The US drug regulator may inspect a new facility of Hyderabad-based Divi’s Laboratories in January, sources said.
The move assumes significance because a go-ahead from the US Food and Drug Administration for the new unit in Visakhapatnam is likely to give a huge boost to the company’s revenues in upcoming quarters.
An email questionnaire sent to Divi’s Laboratories did not elicit any response.
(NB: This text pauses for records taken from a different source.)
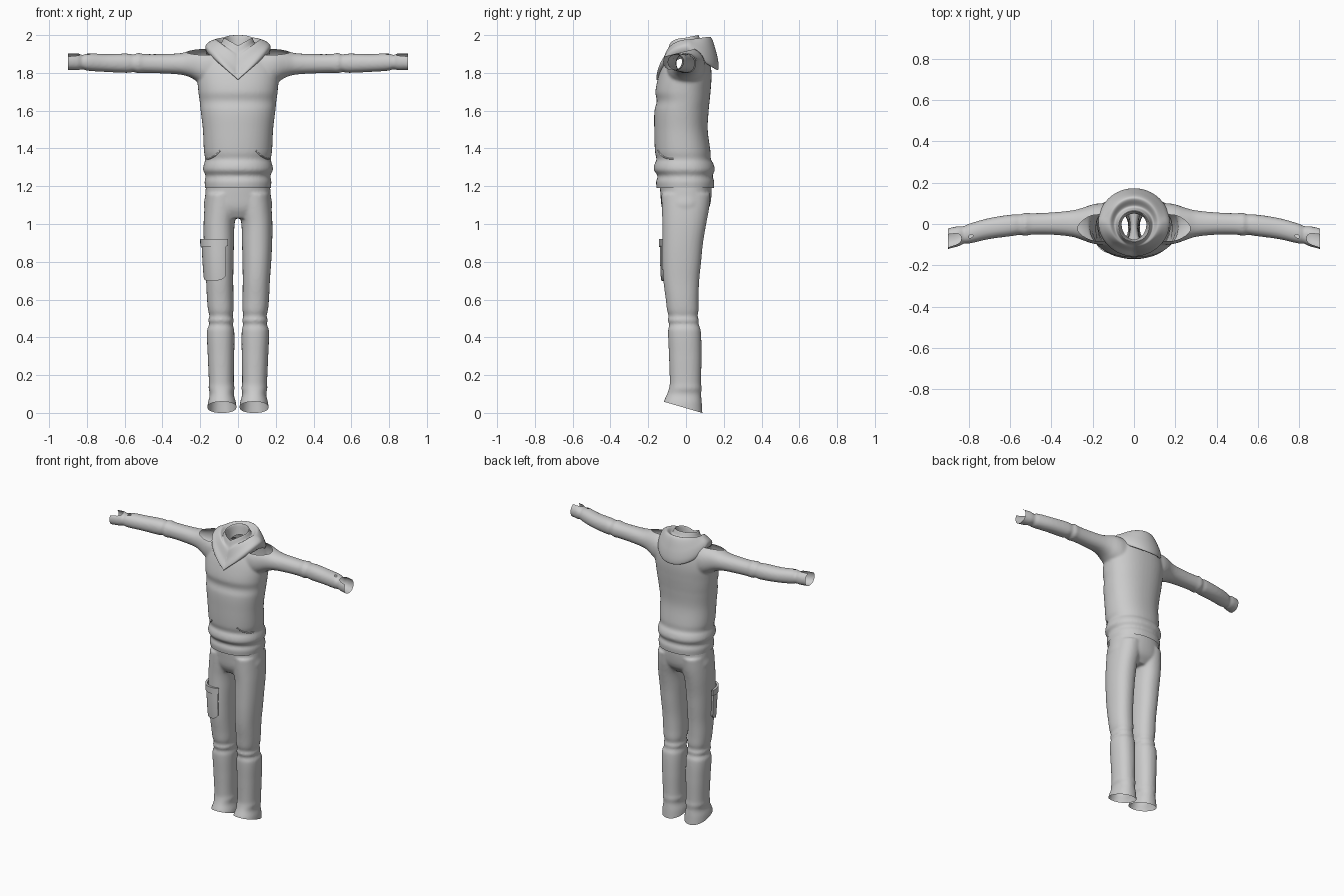
import bpy, bmesh
from math import cos, sin, pi, radians, copysign
from mathutils import Vector

if "Cube" in bpy.data.objects:
    bpy.data.objects.remove(bpy.data.objects["Cube"])

cloth = bpy.data.materials.new("grey_cloth")
cloth.use_nodes = True
cloth.diffuse_color = (0.6, 0.6, 0.6, 1)
cloth.node_tree.nodes["Principled BSDF"].inputs["Base Color"].default_value = cloth.diffuse_color

SQUARE = 0.9  # cross-section roundness


def section(profile, t):
    """Smoothly interpolate profile rows whose first column is the position."""
    i = 0
    while i < len(profile) - 2 and profile[i + 1][0] < t:
        i += 1
    p, q = profile[i], profile[i + 1]
    before, after = profile[max(i - 1, 0)], profile[min(i + 2, len(profile) - 1)]
    h = q[0] - p[0]
    u = (t - p[0]) / h
    row = []
    for k in range(1, len(p)):
        m0 = (q[k] - before[k]) / (q[0] - before[0]) * h
        m1 = (after[k] - p[k]) / (after[0] - p[0]) * h
        d = q[k] - p[k]
        row.append(p[k] + u * m0 + u * u * (3 * d - 2 * m0 - m1) + u ** 3 * (m0 + m1 - 2 * d))
    return row


def outline(row, angle, grow=0.0):
    centre, radius, low, high = row
    c, s = cos(angle), sin(angle)
    return (centre + (radius + grow) * copysign(abs(c) ** SQUARE, c),
            (low + high) / 2 + ((high - low) / 2 + grow) * copysign(abs(s) ** SQUARE, s))


def skin(bm, rings, closed=True):
    """Bridge successive rings of points with quads."""
    rings = [[bm.verts.new(p) for p in ring] for ring in rings]
    n = len(rings[0])
    for a, b in zip(rings, rings[1:]):
        for j in range(n if closed else n - 1):
            k = (j + 1) % n
            bm.faces.new((a[j], a[k], b[k], b[j]))
    return rings


def tube(bm, profile, place, steps=110, n=48):
    """Capped loft of a profile; place maps (t, a, b) to a point."""
    start, end = profile[0][0], profile[-1][0]
    rings = []
    for i in range(steps + 1):
        t = start + (end - start) * i / steps
        row = section(profile, t)
        rings.append([place(t, *outline(row, 2 * pi * j / n)) for j in range(n)])
    made = skin(bm, rings)
    bm.faces.new(made[0])
    bm.faces.new(made[-1])


def make(name, bm):
    bmesh.ops.recalc_face_normals(bm, faces=bm.faces)
    mesh = bpy.data.meshes.new(name)
    bm.to_mesh(mesh)
    bm.free()
    mesh.materials.append(cloth)
    obj = bpy.data.objects.new(name, mesh)
    bpy.context.collection.objects.link(obj)
    return obj


def bake(obj, cuts=()):
    """Apply modifiers, trim open ends with planes and shade smooth."""
    bpy.context.view_layer.update()
    graph = bpy.context.evaluated_depsgraph_get()
    mesh = bpy.data.meshes.new_from_object(obj.evaluated_get(graph))
    bm = bmesh.new()
    bm.from_mesh(mesh)
    for point, normal in cuts:
        bmesh.ops.bisect_plane(bm, geom=bm.verts[:] + bm.edges[:] + bm.faces[:],
                               plane_co=Vector(point), plane_no=Vector(normal).normalized(),
                               clear_outer=True)
    for face in bm.faces:
        face.smooth = True
        face.material_index = 0
    bm.to_mesh(mesh)
    bm.free()
    mesh.set_sharp_from_angle(angle=radians(50))
    if not mesh.materials:
        mesh.materials.append(cloth)
    obj.modifiers.clear()
    obj.data = mesh


def fuse(name, bm, cuts):
    obj = make(name, bm)
    remesh = obj.modifiers.new("Fuse", 'REMESH')
    remesh.mode = 'VOXEL'
    remesh.voxel_size = 0.008
    relax = obj.modifiers.new("Relax", 'SMOOTH')
    relax.factor = 0.5
    relax.iterations = 6
    bake(obj, cuts)


# Sweatshirt: body and sleeves, rows are position, centre, half width, low, high
body = [(1.10, 0, .17, -.15, .145), (1.19, 0, .174, -.155, .148), (1.225, 0, .177, -.159, .15),
        (1.255, 0, .171, -.15, .14), (1.285, 0, .185, -.17, .153), (1.32, 0, .18, -.166, .145),
        (1.34, 0, .173, -.156, .132), (1.38, 0, .18, -.164, .13), (1.5, 0, .186, -.168, .115),
        (1.6, 0, .198, -.167, .12), (1.65, 0, .203, -.155, .125), (1.7, 0, .21, -.162, .13),
        (1.78, 0, .215, -.146, .135), (1.85, 0, .205, -.122, .13), (1.9, 0, .185, -.095, .115),
        (1.95, 0, .11, -.07, .085), (1.98, 0, .07, -.06, .07)]
sleeve = [(.08, 0, .1, 1.72, 1.93), (.17, 0, .1, 1.73, 1.935), (.21, 0, .092, 1.75, 1.932),
          (.25, 0, .078, 1.775, 1.92), (.3, .002, .064, 1.79, 1.905), (.4, .002, .054, 1.797, 1.9),
          (.5, 0, .052, 1.8, 1.9), (.53, -.002, .056, 1.797, 1.906), (.55, -.003, .049, 1.805, 1.897),
          (.58, -.005, .052, 1.8, 1.902), (.7, -.022, .051, 1.805, 1.9), (.8, -.047, .048, 1.812, 1.903),
          (.825, -.053, .042, 1.82, 1.894), (.845, -.058, .048, 1.814, 1.904),
          (.88, -.066, .05, 1.814, 1.906), (.95, -.084, .05, 1.814, 1.906)]
bm = bmesh.new()
tube(bm, body, lambda t, a, b: (a, b, t))
for side in (1, -1):
    tube(bm, sleeve, lambda t, a, b: (side * t, a, b))
fuse("sweatshirt", bm, [((.9, 0, 0), (1, 0, 0)), ((-.9, 0, 0), (-1, 0, 0)),
                        ((0, 0, 1.19), (0, 0, -1)), ((0, 0, 1.915), (0, -.25, 1))])

# Trousers: hips and two legs, cut open at the waist and slanted ankles
hips = [(1.03, 0, .11, -.1, .08), (1.08, 0, .176, -.126, .12),
        (1.15, 0, .174, -.135, .135), (1.25, 0, .165, -.14, .135)]
leg = [(-.06, .085, .079, -.13, .09), (.05, .085, .075, -.121, .084), (.1, .086, .063, -.1, .08),
       (.13, .087, .069, -.09, .083), (.155, .088, .066, -.086, .08), (.3, .09, .07, -.09, .082),
       (.44, .092, .072, -.095, .078), (.47, .09, .062, -.088, .066), (.49, .09, .069, -.098, .069),
       (.51, .09, .061, -.091, .061), (.54, .091, .067, -.1, .066), (.6, .094, .07, -.107, .066),
       (.7, .097, .072, -.12, .07), (.8, .1, .076, -.125, .08), (.9, .101, .08, -.125, .09),
       (1.0, .1, .082, -.125, .107), (1.08, .09, .088, -.128, .122), (1.16, .085, .085, -.13, .13)]
bm = bmesh.new()
tube(bm, hips, lambda t, a, b: (a, b, t), steps=30)
for side in (1, -1):
    tube(bm, leg, lambda t, a, b: (side * a, b, t))
fuse("trousers", bm, [((0, 0, 1.22), (0, 0, 1)), ((0, -.12, .06), (0, -.06, -.205))])

# Hood: rows are index, half width, side y z, front y z, back y z
hood = [(0, .06, 0, 1.9, -.075, 1.88, .05, 1.93), (1, .072, -.01, 1.983, -.085, 1.945, .063, 2.0),
        (2, .092, 0, 1.957, -.1, 1.905, .085, 1.965), (3, .118, .01, 1.977, -.114, 1.875, .13, 1.99),
        (4, .152, .015, 1.965, -.132, 1.82, .16, 1.91), (5, .172, .01, 1.942, -.153, 1.78, .173, 1.84),
        (6, .166, .01, 1.91, -.154, 1.763, .163, 1.815), (7, .14, .01, 1.88, -.12, 1.77, .115, 1.87)]
rings = []
for i in range(57):
    width, ys, zs, yf, zf, yb, zb = section(hood, i / 8)
    ring = []
    for j in range(64):
        c, s = cos(2 * pi * j / 64), sin(2 * pi * j / 64)
        if s < 0:  # front edges meet in a V
            ring.append((width * c, ys + (yf - ys) * -s, zs + (zf - zs) * (1 - abs(c))))
        else:
            ring.append((width * c, ys + (yb - ys) * s, zs + (zb - zs) * s))
    rings.append(ring)
bm = bmesh.new()
skin(bm, rings)
bake(make("hood", bm))


# Cargo pocket and flap wrapped round the right thigh
def thigh_patch(name, bottom, top, grow, start, end, rounding):
    rows = []
    for i in range(13):
        row = []
        for j in range(25):
            u = j / 24
            low = bottom + rounding * abs(2 * u - 1) ** 4
            z = low + (top - low) * i / 12
            x, y = outline(section(leg, z), radians(start + (end - start) * u), grow)
            row.append((-x, y, z))
        rows.append(row)
    bm = bmesh.new()
    skin(bm, rows, closed=False)
    obj = make(name, bm)
    shell = obj.modifiers.new("Thickness", 'SOLIDIFY')
    shell.thickness = 0.014
    shell.offset = 0
    bake(obj)


thigh_patch("cargo_pocket", .7, .89, .005, -2, -112, .03)
thigh_patch("cargo_pocket_flap", .878, .92, .012, 2, -116, .006)

# Piped openings of the front pouch
for side, label in ((1, "left"), (-1, "right")):
    curve = bpy.data.curves.new(label + "_pouch_opening", 'CURVE')
    curve.dimensions = '3D'
    curve.bevel_depth = 0.004
    curve.materials.append(cloth)
    line = curve.splines.new('POLY')
    line.points.add(12)
    for i, point in enumerate(line.points):
        u = i / 12
        x, z = .165 - .07 * u, 1.345 + .045 * u * u
        _, radius, low, high = section(body, z)
        depth = (1 - (x / radius) ** (2 / SQUARE)) ** (SQUARE / 2)
        point.co = (side * x, (low + high) / 2 - (high - low) / 2 * depth, z, 1)
    bpy.context.collection.objects.link(bpy.data.objects.new(curve.name, curve))
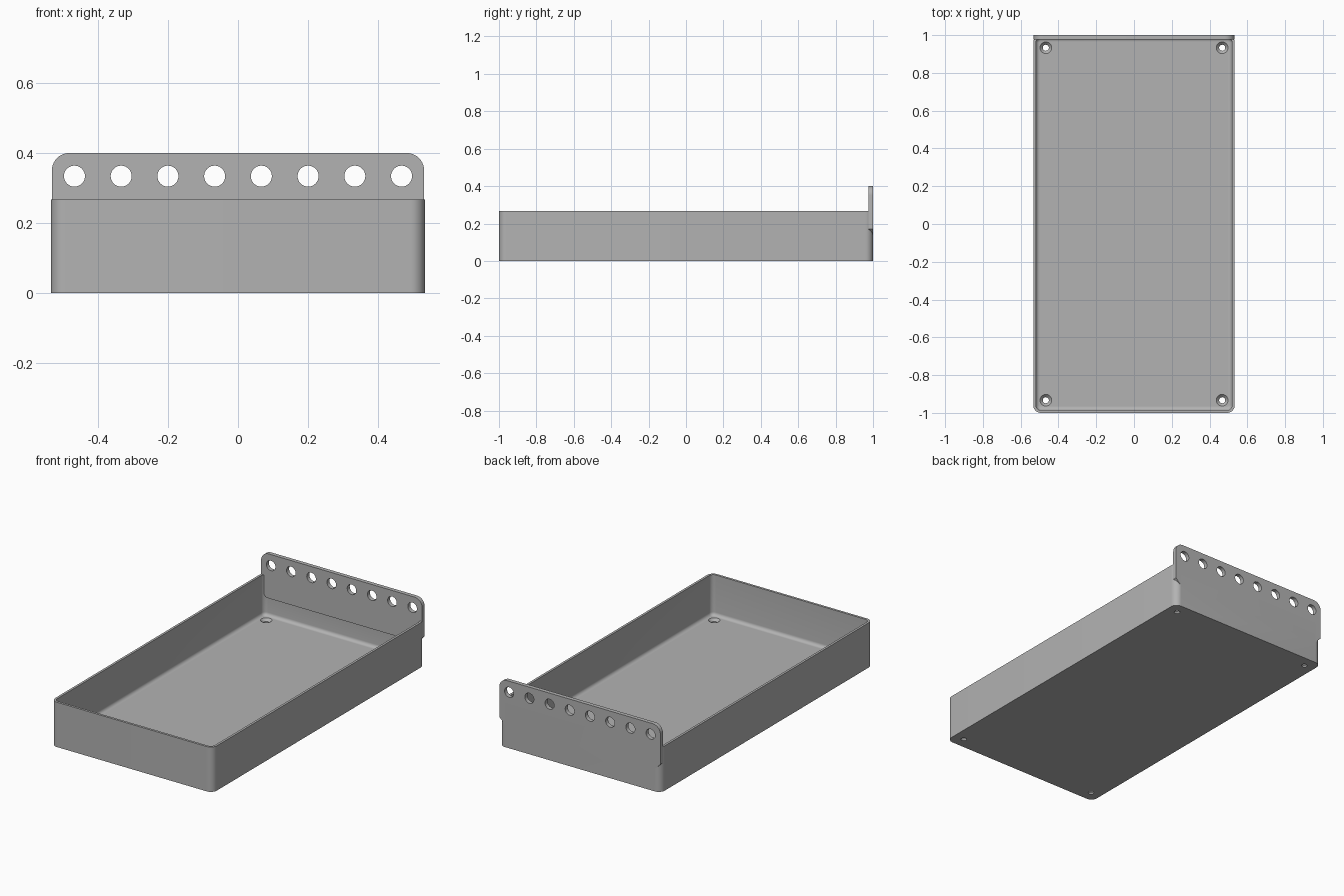
import bpy, bmesh, math
from math import cos, sin, pi

if "Cube" in bpy.data.objects:
    bpy.data.objects.remove(bpy.data.objects["Cube"], do_unlink=True)

HALF_X, HALF_Y, HEIGHT = 0.533, 1.0, 0.267
CORNER, WALL, FLOOR, FILLET = 0.04, 0.014, 0.025, 0.02

grey = bpy.data.materials.new("plain grey")
grey.use_nodes = True
grey.diffuse_color = (0.45, 0.45, 0.45, 1)
grey.node_tree.nodes["Principled BSDF"].inputs["Base Color"].default_value = grey.diffuse_color


def finish(name, bm):
    bmesh.ops.recalc_face_normals(bm, faces=bm.faces)
    mesh = bpy.data.meshes.new(name)
    bm.to_mesh(mesh)
    bm.free()
    mesh.materials.append(grey)
    obj = bpy.data.objects.new(name, mesh)
    bpy.context.collection.objects.link(obj)
    return obj


def arc(cx, cy, r, start, steps=10):
    """Quarter circle, anticlockwise from the start angle."""
    return [(cx + r * cos(start + pi / 2 * i / steps),
             cy + r * sin(start + pi / 2 * i / steps)) for i in range(steps + 1)]


def rounded_outline(inset):
    r = max(CORNER - inset, 0.006)
    x, y = HALF_X - inset - r, HALF_Y - inset - r
    return (arc(x, y, r, 0) + arc(-x, y, r, pi / 2)
            + arc(-x, -y, r, pi) + arc(x, -y, r, 3 * pi / 2))


def loft(name, rings):
    """Join rings of 3D points, capping both ends."""
    bm = bmesh.new()
    loops = [[bm.verts.new(p) for p in ring] for ring in rings]
    for a, b in zip(loops, loops[1:]):
        for i in range(len(a)):
            j = (i + 1) % len(a)
            bm.faces.new((a[i], a[j], b[j], b[i]))
    bm.faces.new(loops[0][::-1])
    bm.faces.new(loops[-1])
    return finish(name, bm)


def turned(name, profile, place, sides=32):
    """Loft circles of (radius, height), positioned by place(u, v, h)."""
    return loft(name, [[place(r * cos(2 * pi * i / sides), r * sin(2 * pi * i / sides), h)
                        for i in range(sides)] for r, h in profile])


def boolean(target, other, operation):
    bpy.context.view_layer.objects.active = target
    mod = target.modifiers.new(operation.lower(), 'BOOLEAN')
    mod.operation, mod.object, mod.solver = operation, other, 'EXACT'
    bpy.ops.object.modifier_apply(modifier=mod.name)
    bpy.data.objects.remove(other, do_unlink=True)


# Tray: outer wall, rim, inner wall, filleted floor
section = [(0, 0), (0, HEIGHT), (WALL, HEIGHT)]
section += [(WALL + FILLET * (1 - cos(pi / 2 * i / 6)), FLOOR + FILLET * (1 - sin(pi / 2 * i / 6)))
            for i in range(7)]
tray = loft("tray", [[(x, y, z) for x, y in rounded_outline(inset)] for inset, z in section])

# Upright hanging panel with rounded top and chamfered lower ears
PANEL_X, PANEL_TOP, PANEL_LOW, PANEL_FRONT = 0.531, 0.4, 0.135, 0.976
r = 0.05
outline = ([(PANEL_X - 0.035, PANEL_LOW), (PANEL_X, PANEL_LOW + 0.035)]
           + arc(PANEL_X - r, PANEL_TOP - r, r, 0)
           + arc(r - PANEL_X, PANEL_TOP - r, r, pi / 2)
           + [(-PANEL_X, PANEL_LOW + 0.035), (0.035 - PANEL_X, PANEL_LOW)])
panel = loft("hanging_panel", [[(x, y, z) for x, z in outline] for y in (PANEL_FRONT, HALF_Y)])
boolean(tray, panel, 'UNION')

# Row of eight holes through the panel
for i in range(8):
    cx = (i - 3.5) * 0.1333
    hole = turned("panel_hole_cutter", [(0.03, 0.9), (0.03, 1.1)],
                  lambda u, v, h: (cx + u, h, 0.334 + v))
    boolean(tray, hole, 'DIFFERENCE')

# Countersunk screw holes in the floor corners
for sx in (-1, 1):
    for sy in (-1, 1):
        hole = turned("screw_hole_cutter",
                      [(0.016, -0.05), (0.016, 0.01), (0.031, FLOOR), (0.031, FLOOR + 0.03)],
                      lambda u, v, h: (sx * 0.467 + u, sy * 0.933 + v, h))
        boolean(tray, hole, 'DIFFERENCE')

# Smooth the curved walls, keep the edges sharp
bpy.ops.object.select_all(action='DESELECT')
tray.select_set(True)
bpy.context.view_layer.objects.active = tray
bpy.ops.object.shade_smooth_by_angle(angle=math.radians(30))
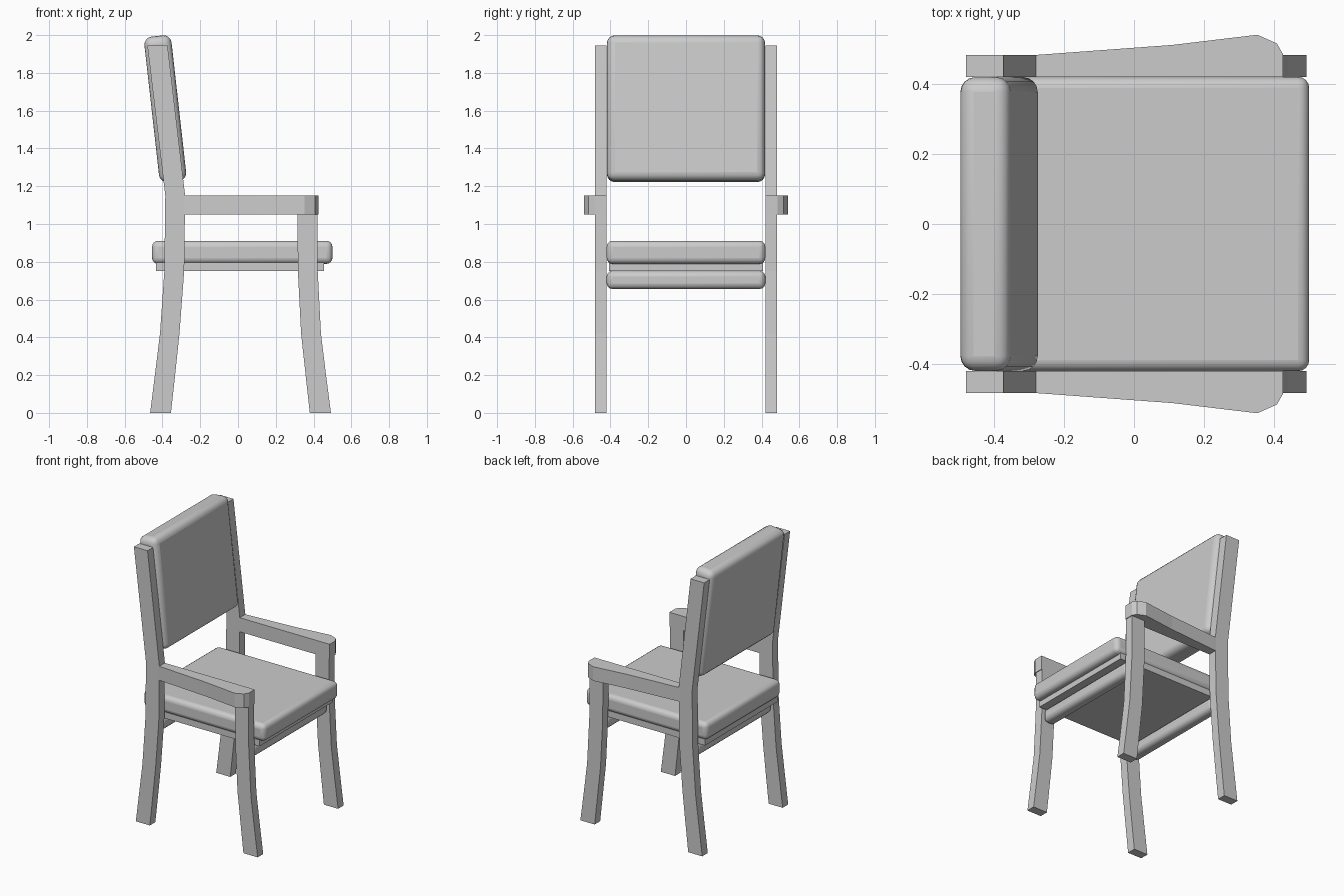
import bpy, bmesh, math

if "Cube" in bpy.data.objects:
    bpy.data.objects.remove(bpy.data.objects["Cube"])


def prism(name, pts, lo, hi, axis):
    """Extrude a closed outline: axis 'y' uses (x, z) points, axis 'z' uses (x, y) points."""
    def place(p, d):
        return (p[0], d, p[1]) if axis == 'y' else (p[0], p[1], d)
    bm = bmesh.new()
    a = [bm.verts.new(place(p, lo)) for p in pts]
    b = [bm.verts.new(place(p, hi)) for p in pts]
    bm.faces.new(a)
    bm.faces.new(b[::-1])
    n = len(pts)
    for i in range(n):
        j = (i + 1) % n
        bm.faces.new((a[i], b[i], b[j], a[j]))
    bmesh.ops.recalc_face_normals(bm, faces=bm.faces)
    me = bpy.data.meshes.new(name)
    bm.to_mesh(me)
    bm.free()
    ob = bpy.data.objects.new(name, me)
    bpy.context.collection.objects.link(ob)
    return ob


def mirror_y(ob):
    m = ob.modifiers.new("mirror", 'MIRROR')
    m.use_axis = (False, True, False)
    m.use_clip = False


def box(name, size, loc, bevel=0.0, segments=4, tilt=0.0):
    bpy.ops.mesh.primitive_cube_add(size=1, location=loc)
    ob = bpy.context.object
    ob.name = name
    ob.scale = size
    bpy.ops.object.transform_apply(location=False, rotation=False, scale=True)
    ob.rotation_euler.y = tilt
    if bevel:
        m = ob.modifiers.new("bevel", 'BEVEL')
        m.width = bevel
        m.segments = segments
        bpy.ops.object.shade_smooth_by_angle(angle=math.radians(40))
    return ob


def strip(rows):
    """Outline from (z, left x, right x) rows."""
    return [(l, z) for z, l, r in rows] + [(r, z) for z, l, r in reversed(rows)]


# Legs: the back ones continue up as back posts
back_leg = strip([(0, -0.465, -0.355), (0.2, -0.44, -0.333), (0.42, -0.413, -0.31),
                  (0.75, -0.39, -0.285), (1.15, -0.385, -0.28), (1.945, -0.48, -0.373)])
front_leg = strip([(0, 0.38, 0.492), (0.2, 0.358, 0.466), (0.42, 0.334, 0.439),
                   (0.75, 0.317, 0.422), (1.05, 0.315, 0.42)])
mirror_y(prism("back_leg", back_leg, 0.42, 0.482, 'y'))
mirror_y(prism("front_leg", front_leg, 0.42, 0.482, 'y'))

# Armrests, flaring outward to the front
arm = [(-0.285, 0.42), (0.425, 0.42), (0.425, 0.485), (0.408, 0.515),
       (0.352, 0.54), (0.11, 0.511), (-0.285, 0.482)]
mirror_y(prism("armrest", arm, 1.05, 1.15, 'z'))

# Seat cushion and the panel under it
box("seat_cushion", (0.955, 0.84, 0.122), (0.0225, 0, 0.85), 0.032)
box("seat_panel", (0.89, 0.815, 0.045), (0.01, 0, 0.7725))

# Cross rails between the legs
for name, x in (("front_rail", 0.372), ("back_rail", -0.342)):
    box(name, (0.085, 0.84, 0.096), (x, 0, 0.704), 0.03, 3)

# Tilted back cushion
box("back_cushion", (0.152 * 0.95, 0.838, 0.775), (-0.385, 0, 1.61), 0.042, 4, -0.112)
Shares of the company jumped around five per cent in the past one week to touch a high of Rs 1,235.50 on Monday from a low of Rs 1,171 last Thursday on the Bombay Stock Exchange.
On Monday, Divi’s Labs’ shares closed at Rs 1219.05 apiece, down 0.27 per cent from the previous close.
Divi’s Laboratories with a market capitalisation of around Rs 17,000 crore (Rs 170 billion) is considered pioneers of contract research and manufacturing services.
According to the company’s website, it already has an existing US FDA inspected facility in Visakhapatnam.
The US FDA is expected to inspect a new facility of the company now in Visakhapatnam, which was built recently, said a source.
However, it is not clear whether the company plans to manufacture products for its CRAMS business from the new facility or it wants to launch them on its own in the US, the world’s largest drug market.
“Either way, an approval for the facility would bring fortunes for the company,”
Although many market analysts see it as a positive development for the company, some advise caution following the conclusions of recent inspections by the US regulator in India.
“The company needs to be very cautious and must adhere to all the norms,” said the analyst.
Of late, domestic facilities of many companies have come under regulatory scanner of the US FDA and other international regulators for not complying with the required manufacturing norms.
While the list includes approved facilities of major drug makers such as Ranbaxy, Wockhardt and Agila Specialities, new facilities such as those of RPG Lifesciences also received flak from the US regulator in the recent past.
Despite stringent regulations and frequent inspections by the regulator, the US continues to be a lucrative market for Indian drug makers because of its value.
India, home to 200 FDA-approved drug-making units, is the second largest supplier of pharmaceuticals to the US.
Domestic pharmaceutical companies clock over 60 per cent of their revenues from exports, mostly generics.
Pharmaceutical exports from India to the US rose nearly 32 per cent last year to $4.2 billion.
India accounts for 40 per cent of generic drugs and over-the-counter products and 10 per cent of finished dosages used in the US.
The share of other major generic drug-manufacturing countries, such as Japan, Israel and China, is much lower.